"`This Court, upon review, will not retry issues of fact or substitute its judgment with respect to such issues for that of the trial court. (Citations omitted.) The power of a trial court to decide doubtful issues of fact is not limited to deciding them correctly. (Citations omitted.) In a nonjury case, this Court may not set aside a finding of fact of a trial court unless there is no substantial evidence to sustain it, unless it is against the clear weight of the evidence, or unless it was induced by an erroneous view of the law. (Citations omitted.) The District Court, in making its findings, was under no misapprehension as to the applicable law. (Citations omitted.) In determining whether there is a sufficient evidentiary basis for the court's findings of fact, we must take that view of the evidence and the inferences deducible therefrom which is most favorable to the plaintiff.' 139 F.2d at 417-418."
The pertinent findings of fact are:

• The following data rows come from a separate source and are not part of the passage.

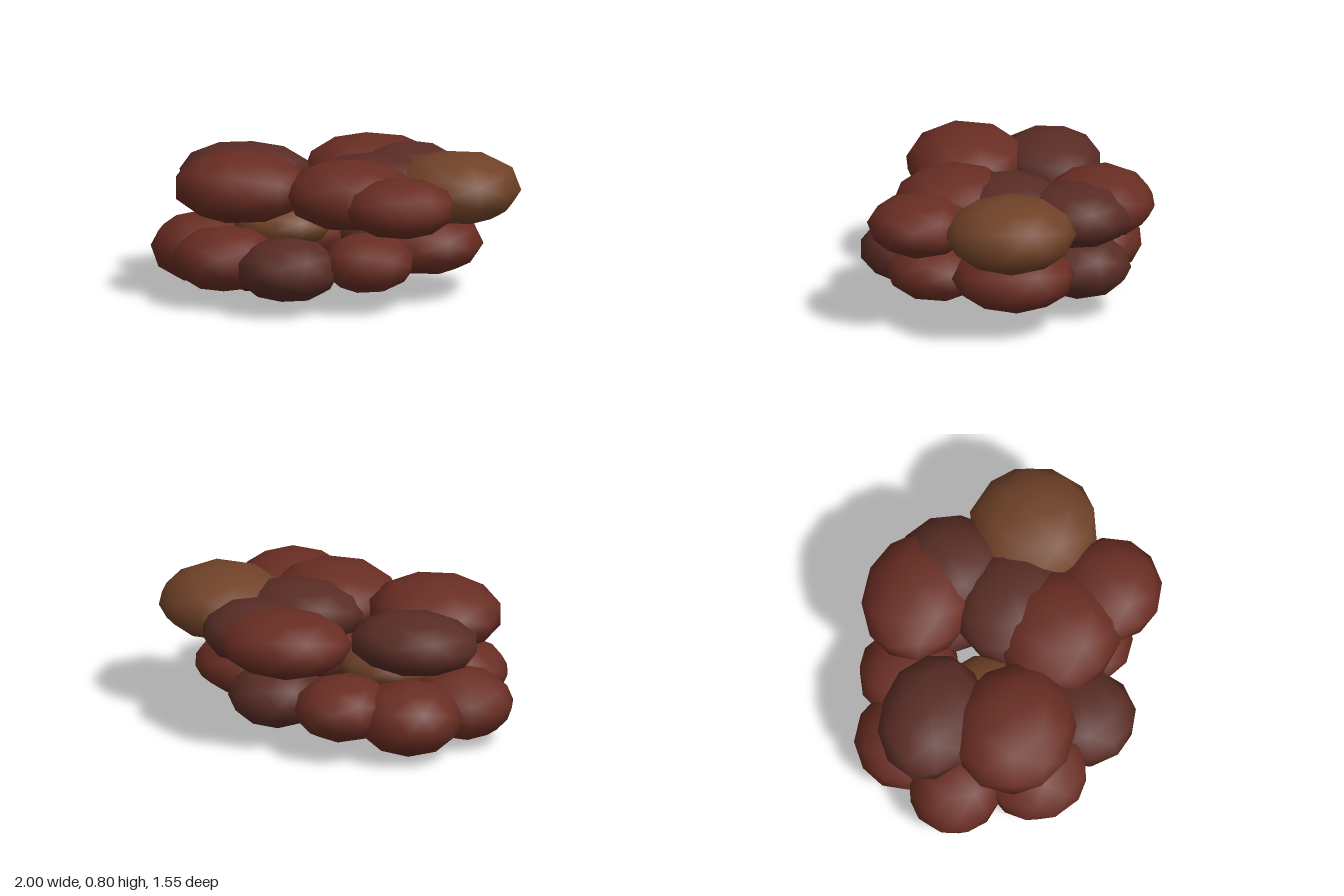
import * as THREE from 'three';

const material = (color) => new THREE.MeshStandardMaterial({ color });

export function createModel() {
  const group = new THREE.Group();
  group.name = 'shrub';
  const red = material(0x692d23);
  const dusky = material(0x592c25);
  const brown = material(0x704228);
  const bark = material(0x24211d);

  // Leaf clumps: flattened low-poly spheres [x, y, z, rx, ry, rz, material]
  const addClumps = (name, clumps) => {
    const layer = new THREE.Group();
    layer.name = name;
    clumps.forEach(([x, y, z, rx, ry, rz, mat], i) => {
      const geometry = new THREE.IcosahedronGeometry(1, 1);
      geometry.rotateY(i * 1.9);
      geometry.scale(rx, ry, rz);
      const clump = new THREE.Mesh(geometry, mat);
      clump.name = 'leafClump';
      clump.position.set(x, y, z);
      layer.add(clump);
    });
    group.add(layer);
  };

  addClumps('upperFoliage', [
    [0.65, 0.6, 0, 0.35, 0.195, 0.35, brown],
    [0.12, 0.595, -0.48, 0.37, 0.175, 0.3, red],
    [0.32, 0.595, -0.36, 0.3, 0.165, 0.3, dusky],
    [-0.52, 0.595, -0.23, 0.36, 0.16, 0.28, dusky],
    [-0.47, 0.61, 0.21, 0.37, 0.195, 0.33, red],
    [0.13, 0.6, 0.28, 0.35, 0.19, 0.34, red],
    [0.43, 0.58, 0.475, 0.3, 0.16, 0.285, red],
    [0.21, 0.6, 0, 0.34, 0.17, 0.3, dusky],
  ]);

  addClumps('lowerFoliage', [
    [-0.71, 0.22, -0.04, 0.29, 0.195, 0.26, red],
    [-0.54, 0.22, -0.36, 0.29, 0.195, 0.28, red],
    [-0.53, 0.245, 0.345, 0.29, 0.175, 0.285, red],
    [-0.17, 0.23, 0.5, 0.28, 0.17, 0.29, dusky],
    [0.24, 0.26, 0.385, 0.25, 0.16, 0.27, red],
    [0.47, 0.295, -0.02, 0.32, 0.17, 0.33, red],
    [0.2, 0.265, -0.38, 0.26, 0.17, 0.27, dusky],
    [-0.2, 0.26, -0.44, 0.27, 0.17, 0.28, red],
  ]);

  addClumps('innerFoliage', [[-0.28, 0.375, 0, 0.27, 0.13, 0.25, brown]]);

  // Stems: short stout limbs fanning out from the base
  const up = new THREE.Vector3(0, 1, 0);
  const addStem = (from, to, r0, r1) => {
    const a = new THREE.Vector3(...from);
    const b = new THREE.Vector3(...to);
    const dir = b.clone().sub(a);
    const stem = new THREE.Mesh(new THREE.CylinderGeometry(r1, r0, dir.length(), 7), bark);
    stem.name = 'stem';
    stem.position.copy(a).add(b).multiplyScalar(0.5);
    stem.quaternion.setFromUnitVectors(up, dir.normalize());
    group.add(stem);
  };
  for (const s of [-1, 0, 1]) {
    addStem([-0.44, 0.02, s * 0.035], [-0.31, 0.3, s * 0.12], 0.038, 0.035);
  }
  for (const s of [-1, 1]) {
    addStem([-0.47, 0.02, s * 0.03], [-0.43, 0.24, s * 0.1], 0.035, 0.03);
  }
  addStem([-0.55, 0.035, 0.01], [-0.43, 0.06, 0], 0.03, 0.035);

  return group;
}
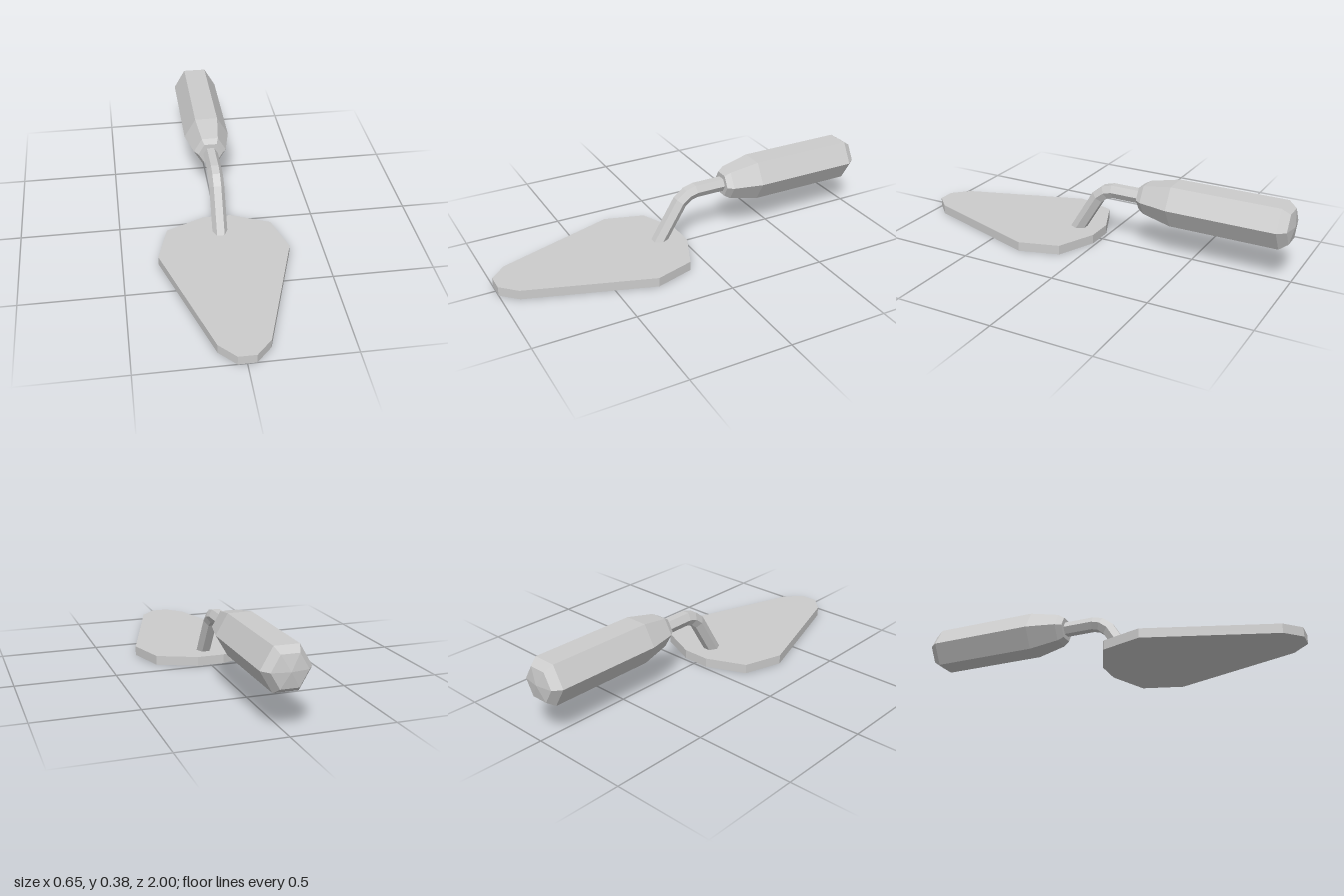
import * as THREE from 'three';

const SIDES = 6;

// Sweeps a hexagon along a path of [y, z] points in the x = 0 plane, with mitred bends.
function hexSweep(path, radius) {
  const pts = path.map(([y, z]) => new THREE.Vector3(0, y, z));
  const dir = (i) => pts[i + 1].clone().sub(pts[i]).normalize();
  const positions = [];
  const index = [];
  pts.forEach((p, i) => {
    const before = dir(Math.max(i - 1, 0));
    const after = dir(Math.min(i, pts.length - 2));
    const t = before.clone().add(after).normalize();
    const miter = 1 / t.dot(after);
    for (let j = 0; j < SIDES; j++) {
      const a = (j / SIDES) * Math.PI * 2;
      const up = Math.sin(a) * radius * miter;
      positions.push(Math.cos(a) * radius, p.y - t.z * up, p.z + t.y * up);
      if (i < pts.length - 1) {
        const k = (j + 1) % SIDES;
        const n = i * SIDES;
        index.push(n + j, n + SIDES + j, n + k, n + SIDES + j, n + SIDES + k, n + k);
      }
    }
  });
  const geometry = new THREE.BufferGeometry();
  geometry.setAttribute('position', new THREE.Float32BufferAttribute(positions, 3));
  geometry.setIndex(index);
  const flat = geometry.toNonIndexed();
  flat.computeVertexNormals();
  return flat;
}

export function createModel() {
  const group = new THREE.Group();
  const material = new THREE.MeshStandardMaterial({ color: 0xcccccc, flatShading: true });
  const add = (name, geometry) => {
    const mesh = new THREE.Mesh(geometry, material);
    mesh.name = name;
    group.add(mesh);
  };

  // Blade: half outline [x, z] mirrored, extruded to a thin plate
  const half = [[0.07, 0.015], [0.265, 0.1], [0.325, 0.3], [0.12, 0.92], [0.043, 1]];
  const mirrored = half.map(([x, z]) => [-x, z]).reverse();
  const outline = new THREE.Shape([...half, ...mirrored].map(([x, z]) => new THREE.Vector2(x, z)));
  const thickness = 0.047;
  const blade = new THREE.ExtrudeGeometry(outline, { depth: thickness, bevelEnabled: false });
  blade.rotateX(Math.PI / 2).translate(0, thickness, 0);
  add('blade', blade);

  // Bent shank rising from the blade into the handle
  add('shank', hexSweep([[0.02, 0.152], [0.235, 0.02], [0.268, -0.022], [0.28, -0.065], [0.28, -0.24]], 0.038));

  // Hexagonal handle: [radius, distance behind the centre]
  const profile = [[0, 0.22], [0.064, 0.22], [0.084, 0.25], [0.117, 0.4], [0.117, 0.945], [0.086, 0.986], [0, 1]];
  const handle = new THREE.LatheGeometry(
    profile.map(([r, d]) => new THREE.Vector2(r, d)), SIDES, Math.PI / 2);
  handle.rotateX(-Math.PI / 2).translate(0, 0.28, 0);
  add('handle', handle);

  return group;
}
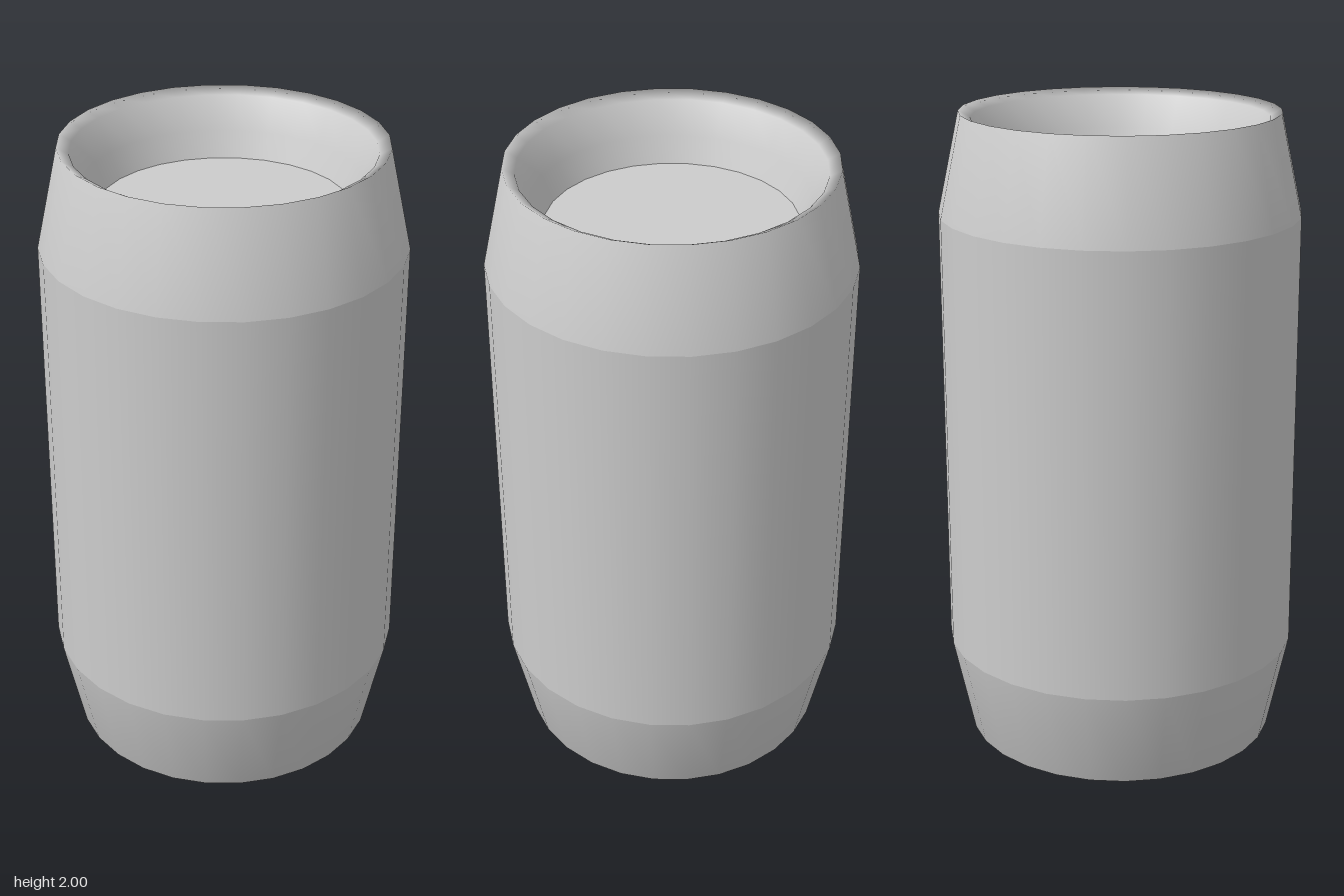
import * as THREE from 'three';

const SIDES = 28;
const metal = new THREE.MeshStandardMaterial({ color: 0xcccccc });
metal.name = 'plain grey';

function lathe(name, profile) {
  const points = profile.map(([r, y]) => new THREE.Vector2(r, y));
  const mesh = new THREE.Mesh(new THREE.LatheGeometry(points, SIDES), metal);
  mesh.name = name;
  return mesh;
}

// Tapered shoulder, rolled rim and recessed lid of one end
function createEnd(name) {
  const end = new THREE.Group();
  end.name = name;
  end.add(lathe('shoulderAndRim', [
    [0.555, 1.69], [0.488, 2], [0.452, 1.98], [0.41, 1.88], [0.378, 1.8],
  ]));
  const lid = new THREE.Mesh(new THREE.CircleGeometry(0.378, SIDES), metal);
  lid.name = 'recessedLid';
  lid.rotation.x = -Math.PI / 2;
  lid.position.y = 1.8;
  end.add(lid);
  return end;
}

export function createModel() {
  const can = new THREE.Group();
  can.name = 'can';

  // Straight side wall
  can.add(lathe('body', [[0.555, 0.31], [0.555, 1.69]]));

  // The base is the top end turned over
  const top = createEnd('topEnd');
  const base = createEnd('baseEnd');
  base.rotation.x = Math.PI;
  base.position.y = 2;
  can.add(top, base);

  return can;
}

"6. During the early afternoon of August 13, 1965, Great Plains attached and connected two of its liquid petroleum gas tanks to said mobile home in a negligent manner.
"7. On August 13, 1965, at about 11:25 p.m., said mobile home having a fair market value of $5,100.00 and its contents having a fair value of $8,900.00 were totally destroyed by fire.
"8. The negligence of defendant Great Plains was the proximate cause of the fire and plaintiff's loss.
"9. Plaintiff has failed to prove by a preponderance of the evidence that defendant Elcona was negligent.
"10. Defendants have failed to prove by a preponderance of the evidence that plaintiff was contributorily negligent."
The following constitute the conclusions of law:
"1. This court has jurisdiction of the parties and subject matter, 28 U.S.C., § 1332.
"2. Great Plains is liable to plaintiff in the sum of $14,000.00. Skelly Oil Co. v. Holloway, 171 F.2d 670 (8th Cir. 1948); McMahon v. City of Dubuque, 107 Iowa 62, 77 N.W. 517 (1898); 22 Am.Jur.2d, Damages § 150 at 218-19; 25 C.J.S. Damages § 88 at pp. 970-71; 17 A.L.R.2d 889. See also Britven v. Occidental Ins. Co., 234 Iowa 682, 684, 13 N.W.2d 791, 793 (1944); Iowa Departmental Rules, Public Safety Department at 554 (1966)."